RKMeibalane
04-19-2006, 12:47 PM
If a batter is particularly big or has long arms, could he not just decide to set himself up further away from the plate, making it more likely that he would hit an inside pitch with the sweet spot of the bat? If the pitcher came further inside, wouldn't those pitches then be called balls? If the pitcher then throws over the middle of the plate, the batter then goes the opposite way because to him it's "outside?" Obviously the batter wouldn't have the outside half of the plate covered very well, so this might only work for a batter with long arms.

:hurt

"I tried that, and teams started pitching me outside because I couldn't cover the outer-half of the plate."

ondafarm
04-19-2006, 12:54 PM
If a batter is particularly big or has long arms, could he not just decide to set himself up further away from the plate, making it more likely that he would hit an inside pitch with the sweet spot of the bat? If the pitcher came further inside, wouldn't those pitches then be called balls?
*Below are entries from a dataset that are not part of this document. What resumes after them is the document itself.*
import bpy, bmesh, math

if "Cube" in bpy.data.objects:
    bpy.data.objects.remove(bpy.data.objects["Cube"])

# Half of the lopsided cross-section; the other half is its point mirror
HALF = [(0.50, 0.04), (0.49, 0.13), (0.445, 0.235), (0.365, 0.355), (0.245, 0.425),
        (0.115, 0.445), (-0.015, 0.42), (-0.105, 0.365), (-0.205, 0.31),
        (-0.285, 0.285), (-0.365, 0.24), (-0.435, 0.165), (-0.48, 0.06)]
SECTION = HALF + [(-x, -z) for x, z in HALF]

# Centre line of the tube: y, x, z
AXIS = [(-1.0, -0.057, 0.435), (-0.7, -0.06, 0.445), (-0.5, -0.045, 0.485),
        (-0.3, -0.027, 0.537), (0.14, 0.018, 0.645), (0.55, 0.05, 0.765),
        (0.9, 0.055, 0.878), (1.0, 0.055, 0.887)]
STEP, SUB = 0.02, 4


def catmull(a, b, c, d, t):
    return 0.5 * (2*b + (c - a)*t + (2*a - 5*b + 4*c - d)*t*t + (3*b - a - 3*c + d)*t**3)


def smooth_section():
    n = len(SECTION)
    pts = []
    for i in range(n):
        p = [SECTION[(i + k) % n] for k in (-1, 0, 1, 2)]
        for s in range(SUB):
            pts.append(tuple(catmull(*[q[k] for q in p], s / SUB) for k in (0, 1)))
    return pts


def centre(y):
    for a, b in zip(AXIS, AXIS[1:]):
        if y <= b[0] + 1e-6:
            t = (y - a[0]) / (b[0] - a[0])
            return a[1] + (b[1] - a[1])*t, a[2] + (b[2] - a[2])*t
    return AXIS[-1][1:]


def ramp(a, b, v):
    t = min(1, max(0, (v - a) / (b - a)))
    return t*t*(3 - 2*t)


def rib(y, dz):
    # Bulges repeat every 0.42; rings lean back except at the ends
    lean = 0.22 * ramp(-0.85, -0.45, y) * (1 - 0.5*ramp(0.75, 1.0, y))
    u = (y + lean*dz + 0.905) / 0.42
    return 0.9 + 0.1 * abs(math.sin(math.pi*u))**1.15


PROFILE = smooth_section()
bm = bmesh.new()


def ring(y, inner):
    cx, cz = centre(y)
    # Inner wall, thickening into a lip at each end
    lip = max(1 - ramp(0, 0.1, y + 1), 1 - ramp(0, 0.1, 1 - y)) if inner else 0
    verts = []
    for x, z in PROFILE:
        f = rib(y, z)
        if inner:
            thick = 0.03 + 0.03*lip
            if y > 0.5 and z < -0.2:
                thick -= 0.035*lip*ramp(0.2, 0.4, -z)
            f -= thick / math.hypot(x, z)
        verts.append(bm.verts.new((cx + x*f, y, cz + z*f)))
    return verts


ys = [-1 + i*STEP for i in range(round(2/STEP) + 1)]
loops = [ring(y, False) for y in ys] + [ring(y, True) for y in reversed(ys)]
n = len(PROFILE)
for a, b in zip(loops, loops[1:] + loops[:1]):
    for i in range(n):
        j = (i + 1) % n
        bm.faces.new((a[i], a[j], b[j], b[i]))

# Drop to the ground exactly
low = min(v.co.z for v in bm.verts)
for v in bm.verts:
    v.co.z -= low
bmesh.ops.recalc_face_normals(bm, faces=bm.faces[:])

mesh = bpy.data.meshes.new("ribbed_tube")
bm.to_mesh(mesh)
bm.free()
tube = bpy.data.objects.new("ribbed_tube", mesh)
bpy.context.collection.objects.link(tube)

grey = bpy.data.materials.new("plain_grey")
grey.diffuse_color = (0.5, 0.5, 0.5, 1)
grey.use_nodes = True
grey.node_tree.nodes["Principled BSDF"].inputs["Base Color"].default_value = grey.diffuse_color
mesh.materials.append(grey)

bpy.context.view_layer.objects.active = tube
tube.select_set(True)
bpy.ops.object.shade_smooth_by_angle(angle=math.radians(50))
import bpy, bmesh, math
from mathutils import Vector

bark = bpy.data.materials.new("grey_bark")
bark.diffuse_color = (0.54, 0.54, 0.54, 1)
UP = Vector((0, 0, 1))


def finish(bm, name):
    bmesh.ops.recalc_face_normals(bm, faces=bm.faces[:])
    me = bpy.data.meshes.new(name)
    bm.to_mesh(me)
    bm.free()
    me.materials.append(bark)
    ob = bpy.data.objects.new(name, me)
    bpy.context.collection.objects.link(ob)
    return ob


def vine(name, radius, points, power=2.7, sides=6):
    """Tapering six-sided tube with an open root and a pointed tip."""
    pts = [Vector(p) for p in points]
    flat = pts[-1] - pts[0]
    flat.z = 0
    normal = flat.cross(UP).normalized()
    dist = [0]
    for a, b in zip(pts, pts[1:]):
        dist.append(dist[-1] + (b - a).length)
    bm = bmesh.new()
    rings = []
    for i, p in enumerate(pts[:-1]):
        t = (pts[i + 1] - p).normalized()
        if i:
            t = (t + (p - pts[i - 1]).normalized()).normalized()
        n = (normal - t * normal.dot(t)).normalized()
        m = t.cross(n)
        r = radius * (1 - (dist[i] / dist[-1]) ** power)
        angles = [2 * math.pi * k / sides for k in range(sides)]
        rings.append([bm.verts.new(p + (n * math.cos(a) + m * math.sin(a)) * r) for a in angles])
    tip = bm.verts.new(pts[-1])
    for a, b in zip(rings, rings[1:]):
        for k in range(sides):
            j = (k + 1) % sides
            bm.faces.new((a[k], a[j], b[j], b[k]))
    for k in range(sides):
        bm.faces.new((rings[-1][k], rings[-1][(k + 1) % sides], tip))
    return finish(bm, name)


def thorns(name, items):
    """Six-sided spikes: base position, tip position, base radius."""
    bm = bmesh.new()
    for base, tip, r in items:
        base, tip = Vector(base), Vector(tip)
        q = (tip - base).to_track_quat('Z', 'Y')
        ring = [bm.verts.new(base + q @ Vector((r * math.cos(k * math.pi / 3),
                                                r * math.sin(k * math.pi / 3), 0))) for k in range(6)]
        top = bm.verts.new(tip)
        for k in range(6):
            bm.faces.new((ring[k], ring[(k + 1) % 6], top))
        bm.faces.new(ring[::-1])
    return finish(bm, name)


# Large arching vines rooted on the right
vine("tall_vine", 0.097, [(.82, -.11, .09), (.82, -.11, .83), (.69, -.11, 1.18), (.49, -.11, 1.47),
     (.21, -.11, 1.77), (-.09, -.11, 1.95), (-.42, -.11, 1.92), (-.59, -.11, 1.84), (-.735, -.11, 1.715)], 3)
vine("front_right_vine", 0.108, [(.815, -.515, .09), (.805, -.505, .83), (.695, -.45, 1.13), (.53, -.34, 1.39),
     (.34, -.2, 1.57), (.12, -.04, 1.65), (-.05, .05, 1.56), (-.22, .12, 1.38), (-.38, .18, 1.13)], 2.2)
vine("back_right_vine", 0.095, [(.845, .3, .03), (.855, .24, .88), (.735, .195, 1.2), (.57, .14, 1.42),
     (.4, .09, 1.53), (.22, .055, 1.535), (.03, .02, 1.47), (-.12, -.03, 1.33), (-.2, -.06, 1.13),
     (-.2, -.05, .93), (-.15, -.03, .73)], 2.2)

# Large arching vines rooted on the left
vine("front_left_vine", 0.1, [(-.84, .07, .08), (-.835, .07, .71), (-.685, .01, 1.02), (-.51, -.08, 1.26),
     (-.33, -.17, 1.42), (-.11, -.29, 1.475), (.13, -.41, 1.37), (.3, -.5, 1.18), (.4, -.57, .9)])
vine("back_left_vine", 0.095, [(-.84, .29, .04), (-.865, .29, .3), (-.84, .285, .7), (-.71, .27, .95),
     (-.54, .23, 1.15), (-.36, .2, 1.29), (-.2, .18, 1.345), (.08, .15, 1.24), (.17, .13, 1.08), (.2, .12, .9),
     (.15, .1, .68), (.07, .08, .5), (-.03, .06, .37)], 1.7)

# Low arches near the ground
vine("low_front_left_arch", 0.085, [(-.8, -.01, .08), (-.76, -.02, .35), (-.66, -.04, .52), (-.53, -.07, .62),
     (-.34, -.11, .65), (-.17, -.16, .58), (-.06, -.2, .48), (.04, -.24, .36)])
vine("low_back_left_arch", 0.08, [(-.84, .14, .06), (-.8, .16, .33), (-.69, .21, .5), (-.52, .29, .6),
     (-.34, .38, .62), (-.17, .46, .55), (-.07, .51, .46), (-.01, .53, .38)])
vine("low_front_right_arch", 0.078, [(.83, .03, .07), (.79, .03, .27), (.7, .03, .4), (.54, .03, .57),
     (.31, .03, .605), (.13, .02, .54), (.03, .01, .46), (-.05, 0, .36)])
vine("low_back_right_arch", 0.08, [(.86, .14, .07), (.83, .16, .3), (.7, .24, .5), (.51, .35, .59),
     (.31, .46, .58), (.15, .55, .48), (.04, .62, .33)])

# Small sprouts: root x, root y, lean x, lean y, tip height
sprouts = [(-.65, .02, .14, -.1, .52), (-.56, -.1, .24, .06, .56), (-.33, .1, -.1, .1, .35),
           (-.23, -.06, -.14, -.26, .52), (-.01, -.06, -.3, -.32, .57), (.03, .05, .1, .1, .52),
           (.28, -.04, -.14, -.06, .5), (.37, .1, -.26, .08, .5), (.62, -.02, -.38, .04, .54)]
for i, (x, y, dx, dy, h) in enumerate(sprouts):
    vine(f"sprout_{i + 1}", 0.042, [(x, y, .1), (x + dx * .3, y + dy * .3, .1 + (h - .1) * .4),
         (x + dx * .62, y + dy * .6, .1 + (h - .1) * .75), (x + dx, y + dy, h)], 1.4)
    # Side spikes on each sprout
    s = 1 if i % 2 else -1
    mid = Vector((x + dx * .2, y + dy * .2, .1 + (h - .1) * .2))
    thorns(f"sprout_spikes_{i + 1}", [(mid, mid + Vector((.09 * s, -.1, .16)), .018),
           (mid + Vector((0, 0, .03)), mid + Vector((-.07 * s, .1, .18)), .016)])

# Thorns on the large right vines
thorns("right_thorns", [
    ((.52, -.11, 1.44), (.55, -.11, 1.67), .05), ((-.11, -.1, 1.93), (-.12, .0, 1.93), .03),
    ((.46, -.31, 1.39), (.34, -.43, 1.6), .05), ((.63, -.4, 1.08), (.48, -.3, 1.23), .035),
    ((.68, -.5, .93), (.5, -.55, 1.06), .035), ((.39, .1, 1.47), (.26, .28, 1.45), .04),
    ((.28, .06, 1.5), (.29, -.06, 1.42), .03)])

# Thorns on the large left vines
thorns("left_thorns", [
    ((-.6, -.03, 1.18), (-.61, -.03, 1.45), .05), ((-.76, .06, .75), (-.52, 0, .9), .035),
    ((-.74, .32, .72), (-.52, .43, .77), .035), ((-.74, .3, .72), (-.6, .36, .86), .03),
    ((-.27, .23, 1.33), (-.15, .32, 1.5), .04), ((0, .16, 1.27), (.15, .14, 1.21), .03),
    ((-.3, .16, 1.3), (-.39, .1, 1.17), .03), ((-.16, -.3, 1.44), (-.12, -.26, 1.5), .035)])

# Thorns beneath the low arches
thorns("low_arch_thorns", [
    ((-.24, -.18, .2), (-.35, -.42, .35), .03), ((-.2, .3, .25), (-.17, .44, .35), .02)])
If the pitcher then throws over the middle of the plate, the batter then goes the opposite way because to him it's "outside?" Obviously the batter wouldn't have the outside half of the plate covered very well, so this might only work for a batter with long arms.

And any catcher above little league knows that a batter standing far from the plate wants the ball away, a batter standing close to the plate wants the ball inside. Also, the outside corner is typically the most variable spot in baseball as far as pitches being called strikes that is. Placing myself at the whim of every umpire never was high on my list, you never walk off the islands, you know.

Iwritecode
04-19-2006, 01:14 PM
If a batter is particularly big or has long arms, could he not just decide to set himself up further away from the plate, making it more likely that he would hit an inside pitch with the sweet spot of the bat? If the pitcher came further inside, wouldn't those pitches then be called balls? If the pitcher then throws over the middle of the plate, the batter then goes the opposite way because to him it's "outside?" Obviously the batter wouldn't have the outside half of the plate covered very well, so this might only work for a batter with long arms.

I'm right-handed and was always a center to left-center hitter. No matter what I did I could never get the ball to go to the right side. I think some of it had to do with bat speed. By the time I saw the ball and decided I wanted to hit it, I could still get the bat out and around enough to pull the ball.

Everytime I tried to wait and let the ball get a little deeper I either still hit it to center or swung and missed it...

Some guys are just natural pull hitters. Thome, Ortiz, Vaughn...

Bump34
04-19-2006, 01:33 PM
I think that's pretty common these days. The Sox use it for quite a few guys. Some teams will use it for Thome this year too.

This was different... yes there are times when there are "four" outfielders when the 2nd baseman is playing a short rightfield...

But the Rays had four outfielders... Wigginton in left... Crawford in leftcenter... Gathright in rightcenter... and Branyan in Right... and Cantu playing in short right... so in essence there were actually 5 "outfielders...
This was the first time I had EVER seen a shift like it...

DeadMoney
04-19-2006, 09:22 PM
This was different... yes there are times when there are "four" outfielders when the 2nd baseman is playing a short rightfield...

But the Rays had four outfielders... Wigginton in left... Crawford in leftcenter... Gathright in rightcenter... and Branyan in Right... and Cantu playing in short right... so in essence there were actually 5 "outfielders...
This was the first time I had EVER seen a shift like it...

That's what I thought the original poster wrote, but everyone who was responding was talking about the shift of four infielders, with the second baseman playing in shallow RF, so I didn't respond. And since you're paid to get this information to a listener, I'll trust it.

That's a really odd shift. So I guess the D-Rays 'book' on Ortiz is that he's strictly a pull hitter on ground balls and low drives, but can spray it anywhere when he hits it in the air. Hmmm...